> _Problem_: From the first line of the entries below through the line holding "# upper notch", write out every line exactly, please, and leave out the pictures.

> _Saved data entries_:
_ _ _ _ _ _ _

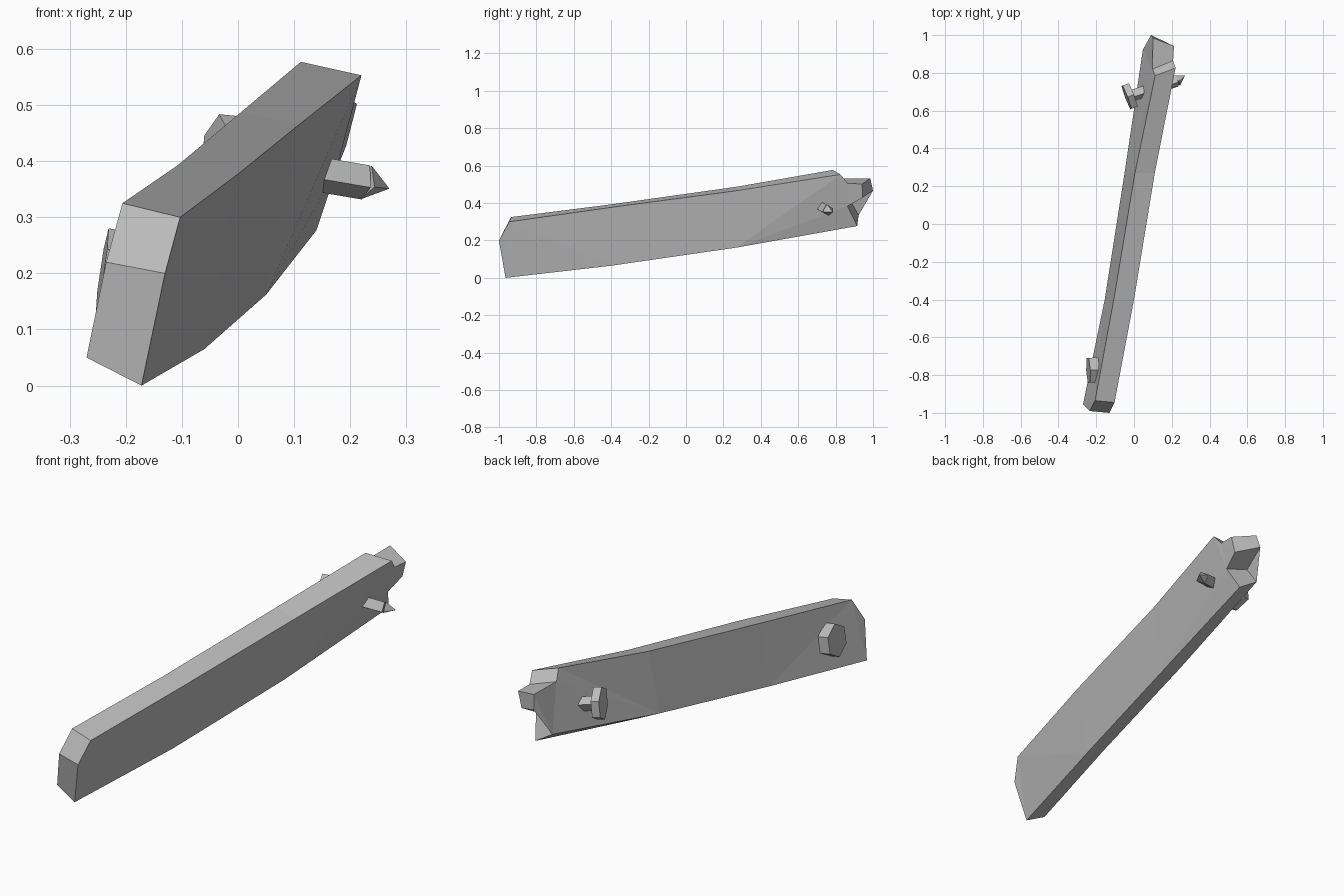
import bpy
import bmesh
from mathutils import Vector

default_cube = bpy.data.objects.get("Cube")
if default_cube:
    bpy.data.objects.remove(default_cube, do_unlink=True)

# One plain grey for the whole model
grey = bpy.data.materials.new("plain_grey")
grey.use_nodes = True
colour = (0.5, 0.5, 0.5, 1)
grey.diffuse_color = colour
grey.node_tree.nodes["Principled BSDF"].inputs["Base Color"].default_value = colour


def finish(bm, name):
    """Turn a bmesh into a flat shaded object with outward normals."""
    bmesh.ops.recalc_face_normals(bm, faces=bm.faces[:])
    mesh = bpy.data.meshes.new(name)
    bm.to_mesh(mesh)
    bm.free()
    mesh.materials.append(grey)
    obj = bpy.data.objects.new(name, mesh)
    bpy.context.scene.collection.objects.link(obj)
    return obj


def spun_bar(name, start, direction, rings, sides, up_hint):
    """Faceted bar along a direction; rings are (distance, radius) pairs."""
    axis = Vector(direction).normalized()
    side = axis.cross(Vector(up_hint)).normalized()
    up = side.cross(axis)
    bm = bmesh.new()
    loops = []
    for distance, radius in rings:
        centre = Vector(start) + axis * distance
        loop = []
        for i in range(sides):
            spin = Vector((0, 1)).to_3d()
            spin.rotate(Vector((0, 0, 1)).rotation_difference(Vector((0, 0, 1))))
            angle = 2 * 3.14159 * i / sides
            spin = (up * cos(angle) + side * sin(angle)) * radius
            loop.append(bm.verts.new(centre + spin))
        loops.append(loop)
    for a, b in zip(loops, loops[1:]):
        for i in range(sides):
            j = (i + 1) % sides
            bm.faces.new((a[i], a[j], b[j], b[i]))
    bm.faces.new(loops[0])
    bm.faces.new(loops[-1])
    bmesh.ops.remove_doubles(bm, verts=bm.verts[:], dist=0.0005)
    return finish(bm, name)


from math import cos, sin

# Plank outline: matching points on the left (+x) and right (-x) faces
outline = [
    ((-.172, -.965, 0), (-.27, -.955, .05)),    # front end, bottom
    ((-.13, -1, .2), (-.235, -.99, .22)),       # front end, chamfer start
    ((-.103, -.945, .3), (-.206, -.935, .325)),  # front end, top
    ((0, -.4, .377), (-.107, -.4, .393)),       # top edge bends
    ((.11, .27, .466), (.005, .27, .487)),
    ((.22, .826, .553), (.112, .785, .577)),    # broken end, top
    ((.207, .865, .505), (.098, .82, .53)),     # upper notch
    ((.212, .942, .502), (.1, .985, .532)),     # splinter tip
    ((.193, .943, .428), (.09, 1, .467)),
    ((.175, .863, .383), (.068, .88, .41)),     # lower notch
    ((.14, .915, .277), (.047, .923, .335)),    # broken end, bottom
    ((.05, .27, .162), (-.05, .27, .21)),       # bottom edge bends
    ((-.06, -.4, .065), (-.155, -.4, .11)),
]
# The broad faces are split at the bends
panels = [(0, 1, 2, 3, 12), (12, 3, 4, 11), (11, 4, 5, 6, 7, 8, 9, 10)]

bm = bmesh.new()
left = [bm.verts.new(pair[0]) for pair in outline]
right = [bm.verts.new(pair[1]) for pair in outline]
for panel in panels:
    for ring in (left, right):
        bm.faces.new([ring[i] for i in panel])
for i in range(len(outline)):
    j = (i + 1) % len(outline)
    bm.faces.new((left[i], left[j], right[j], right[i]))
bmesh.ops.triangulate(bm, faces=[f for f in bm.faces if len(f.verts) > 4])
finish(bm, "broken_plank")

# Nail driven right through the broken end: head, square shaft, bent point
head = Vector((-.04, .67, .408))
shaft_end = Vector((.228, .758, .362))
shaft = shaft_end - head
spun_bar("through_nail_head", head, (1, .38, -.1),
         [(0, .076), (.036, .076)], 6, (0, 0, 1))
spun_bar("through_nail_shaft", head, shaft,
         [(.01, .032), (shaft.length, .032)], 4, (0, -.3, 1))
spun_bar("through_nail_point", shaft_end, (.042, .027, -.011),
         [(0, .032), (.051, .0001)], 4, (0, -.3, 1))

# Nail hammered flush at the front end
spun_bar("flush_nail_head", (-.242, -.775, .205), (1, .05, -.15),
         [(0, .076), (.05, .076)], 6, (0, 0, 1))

_ _ _ _ _ _ _

> _Exercise solution_:
import bpy
import bmesh
from mathutils import Vector

default_cube = bpy.data.objects.get("Cube")
if default_cube:
    bpy.data.objects.remove(default_cube, do_unlink=True)

# One plain grey for the whole model
grey = bpy.data.materials.new("plain_grey")
grey.use_nodes = True
colour = (0.5, 0.5, 0.5, 1)
grey.diffuse_color = colour
grey.node_tree.nodes["Principled BSDF"].inputs["Base Color"].default_value = colour


def finish(bm, name):
    """Turn a bmesh into a flat shaded object with outward normals."""
    bmesh.ops.recalc_face_normals(bm, faces=bm.faces[:])
    mesh = bpy.data.meshes.new(name)
    bm.to_mesh(mesh)
    bm.free()
    mesh.materials.append(grey)
    obj = bpy.data.objects.new(name, mesh)
    bpy.context.scene.collection.objects.link(obj)
    return obj


def spun_bar(name, start, direction, rings, sides, up_hint):
    """Faceted bar along a direction; rings are (distance, radius) pairs."""
    axis = Vector(direction).normalized()
    side = axis.cross(Vector(up_hint)).normalized()
    up = side.cross(axis)
    bm = bmesh.new()
    loops = []
    for distance, radius in rings:
        centre = Vector(start) + axis * distance
        loop = []
        for i in range(sides):
            spin = Vector((0, 1)).to_3d()
            spin.rotate(Vector((0, 0, 1)).rotation_difference(Vector((0, 0, 1))))
            angle = 2 * 3.14159 * i / sides
            spin = (up * cos(angle) + side * sin(angle)) * radius
            loop.append(bm.verts.new(centre + spin))
        loops.append(loop)
    for a, b in zip(loops, loops[1:]):
        for i in range(sides):
            j = (i + 1) % sides
            bm.faces.new((a[i], a[j], b[j], b[i]))
    bm.faces.new(loops[0])
    bm.faces.new(loops[-1])
    bmesh.ops.remove_doubles(bm, verts=bm.verts[:], dist=0.0005)
    return finish(bm, name)


from math import cos, sin

# Plank outline: matching points on the left (+x) and right (-x) faces
outline = [
    ((-.172, -.965, 0), (-.27, -.955, .05)),    # front end, bottom
    ((-.13, -1, .2), (-.235, -.99, .22)),       # front end, chamfer start
    ((-.103, -.945, .3), (-.206, -.935, .325)),  # front end, top
    ((0, -.4, .377), (-.107, -.4, .393)),       # top edge bends
    ((.11, .27, .466), (.005, .27, .487)),
    ((.22, .826, .553), (.112, .785, .577)),    # broken end, top
    ((.207, .865, .505), (.098, .82, .53)),     # upper notch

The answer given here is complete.